Segment Start: DATASET

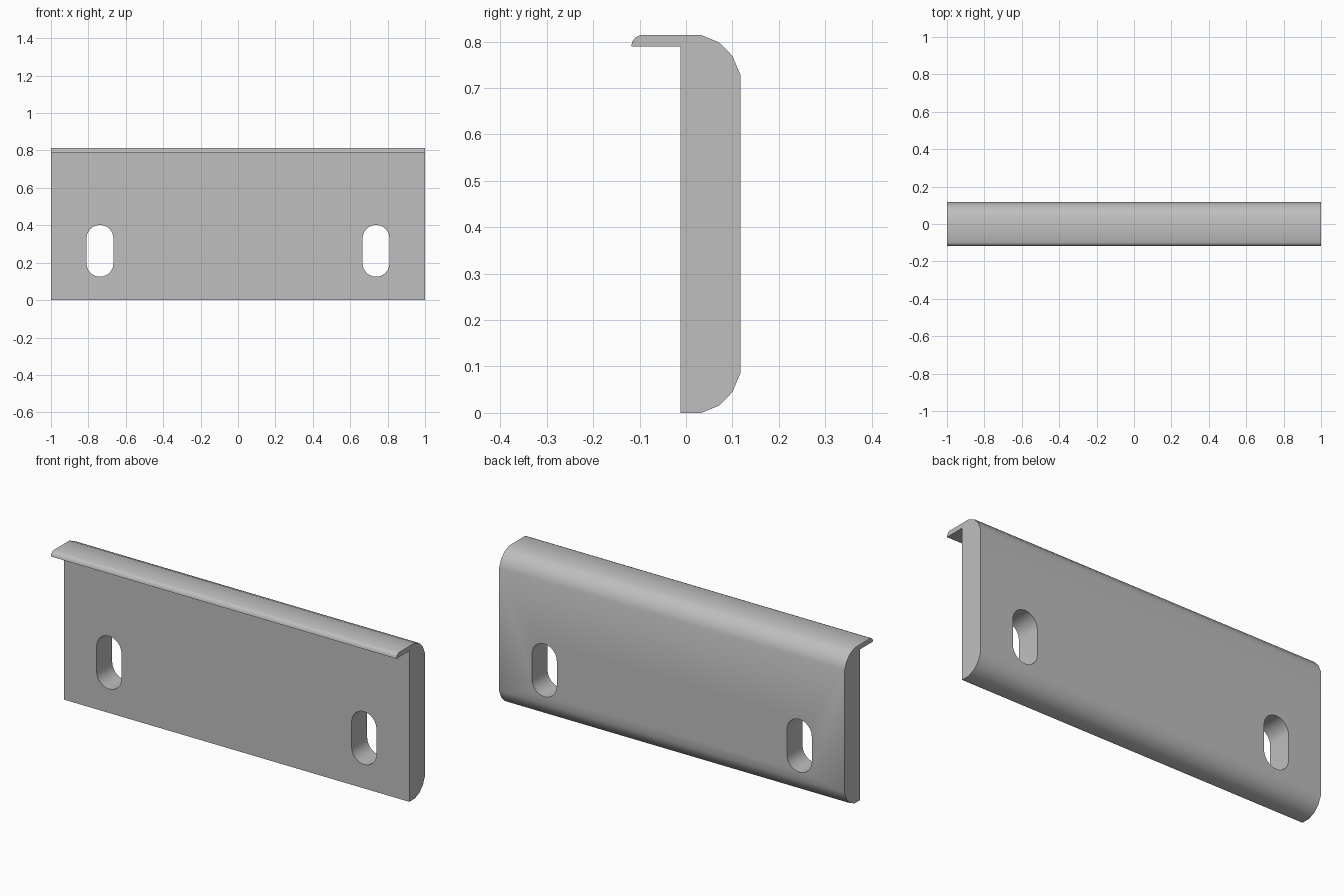
import bpy
import bmesh
from math import cos, sin, pi, radians

if "Cube" in bpy.data.objects:
    bpy.data.objects.remove(bpy.data.objects["Cube"], do_unlink=True)

grey = bpy.data.materials.new("plain_grey")
grey.use_nodes = True
colour = (0.52, 0.52, 0.52, 1)
grey.diffuse_color = colour
grey.node_tree.nodes["Principled BSDF"].inputs["Base Color"].default_value = colour


def extrude_outline(name, points, offset):
    """Closed solid made by sweeping an outline along an offset."""
    bm = bmesh.new()
    face = bm.faces.new([bm.verts.new(p) for p in points])
    swept = bmesh.ops.extrude_face_region(bm, geom=[face], use_keep_orig=True)
    verts = [v for v in swept["geom"] if isinstance(v, bmesh.types.BMVert)]
    bmesh.ops.translate(bm, verts=verts, vec=offset)
    bmesh.ops.recalc_face_normals(bm, faces=bm.faces)
    mesh = bpy.data.meshes.new(name)
    bm.to_mesh(mesh)
    bm.free()
    mesh.materials.append(grey)
    obj = bpy.data.objects.new(name, mesh)
    bpy.context.collection.objects.link(obj)
    return obj


# Plate with rounded back edges and a thin lip over the front
profile = [
    (-0.012, 0), (0.033, 0), (0.072, 0.016), (0.1, 0.045), (0.117, 0.085),
    (0.117, 0.729), (0.1, 0.769), (0.072, 0.798), (0.033, 0.814),
    (-0.098, 0.814), (-0.109, 0.809), (-0.116, 0.8), (-0.118, 0.789),
    (-0.012, 0.789),
]
plate = extrude_outline("lipped_plate", [(-1, y, z) for y, z in profile], (2, 0, 0))


# Two upright slots cut through the plate
def slot_outline(x, radius=0.072, low=0.197, high=0.33, steps=12):
    points = []
    for start, z in ((0, high), (pi, low)):
        for i in range(steps + 1):
            a = start + pi * i / steps
            points.append((x + radius * cos(a), -0.3, z + radius * sin(a)))
    return points


bpy.context.view_layer.objects.active = plate
plate.select_set(True)
for x, side in ((-0.738, "right"), (0.738, "left")):
    cutter = extrude_outline(side + "_slot_cutter", slot_outline(x), (0, 0.6, 0))
    cutter.hide_render = True
    cut = plate.modifiers.new(side + "_slot", "BOOLEAN")
    cut.operation = "DIFFERENCE"
    cut.solver = "EXACT"
    cut.object = cutter
    bpy.ops.object.modifier_apply(modifier=cut.name)
    bpy.data.objects.remove(cutter, do_unlink=True)

bpy.ops.object.shade_smooth_by_angle(angle=radians(35))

Segment End: DATASET

** EXERCISE **
Scan the preceding listing for the string "cutter" and copy every line where it occurs.

** YOUR RESPONSE **
    cutter = extrude_outline(side + "_slot_cutter", slot_outline(x), (0, 0.6, 0))
    cutter.hide_render = True
    cut.object = cutter
    bpy.data.objects.remove(cutter, do_unlink=True)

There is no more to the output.